---------- Supplied material
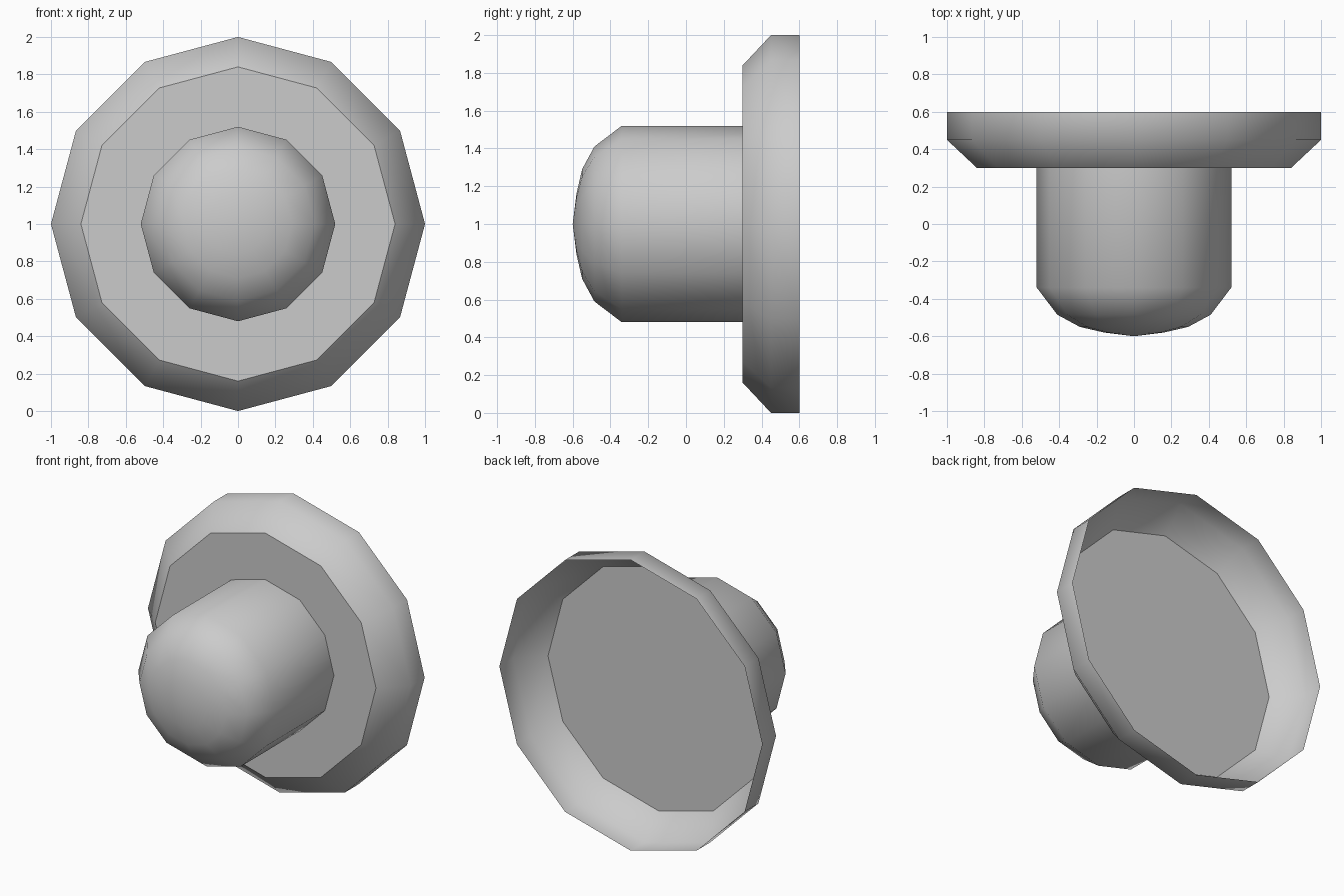
import bpy, bmesh, math

if "Cube" in bpy.data.objects:
    bpy.data.objects.remove(bpy.data.objects["Cube"])

SIDES = 12
AXIS_Z = 1.0


def lathe(name, profile, flat_cap=False):
    """Turn (y, radius) points around the horizontal y axis; radius 0 is a tip."""
    bm = bmesh.new()
    rings = []
    for y, r in profile:
        if r == 0:
            rings.append([bm.verts.new((0, y, AXIS_Z))] * SIDES)
            continue
        angles = [2 * math.pi * i / SIDES for i in range(SIDES)]
        rings.append([bm.verts.new((r * math.cos(a), y, AXIS_Z + r * math.sin(a)))
                      for a in angles])
    for a, b in zip(rings, rings[1:]):
        for i in range(SIDES):
            j = (i + 1) % SIDES
            corners = list(dict.fromkeys((a[i], a[j], b[j], b[i])))
            bm.faces.new(corners[::-1]).smooth = True
    if flat_cap:
        cap = bm.faces.new(rings[0])
        for e in cap.edges:
            e.smooth = False
    bm.normal_update()
    # Make the front end face -y
    front = min(bm.faces, key=lambda f: f.calc_center_median().y)
    if front.normal.y > 0:
        bmesh.ops.reverse_faces(bm, faces=bm.faces[:])
    bmesh.ops.recalc_face_normals(bm, faces=bm.faces[:])
    bm.normal_update()
    front = min(bm.faces, key=lambda f: f.calc_center_median().y)
    if front.normal.y > 0:
        bmesh.ops.reverse_faces(bm, faces=bm.faces[:])
    mesh = bpy.data.meshes.new(name)
    bm.to_mesh(mesh)
    bm.free()
    obj = bpy.data.objects.new(name, mesh)
    bpy.context.collection.objects.link(obj)
    return obj


# Shallow dish flange: flat front, chamfered rim, open at the back
lathe("flange", [(0.30, 0.84), (0.45, 1.0), (0.60, 1.0)], flat_cap=True)

# Domed stem that meets the flange front
lathe("domed_stem", [(-0.60, 0), (-0.58, 0.16), (-0.55, 0.29), (-0.485, 0.41),
                     (-0.34, 0.52), (0.30, 0.52)])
--------------------
Your task ->
Could you give again exactly the lines from the line containing "bpy.context.collection.objects.link(obj)" through the final line of the data above, and no others?

Response for this exercise ->
    bpy.context.collection.objects.link(obj)
    return obj


# Shallow dish flange: flat front, chamfered rim, open at the back
lathe("flange", [(0.30, 0.84), (0.45, 1.0), (0.60, 1.0)], flat_cap=True)

# Domed stem that meets the flange front
lathe("domed_stem", [(-0.60, 0), (-0.58, 0.16), (-0.55, 0.29), (-0.485, 0.41),
                     (-0.34, 0.52), (0.30, 0.52)])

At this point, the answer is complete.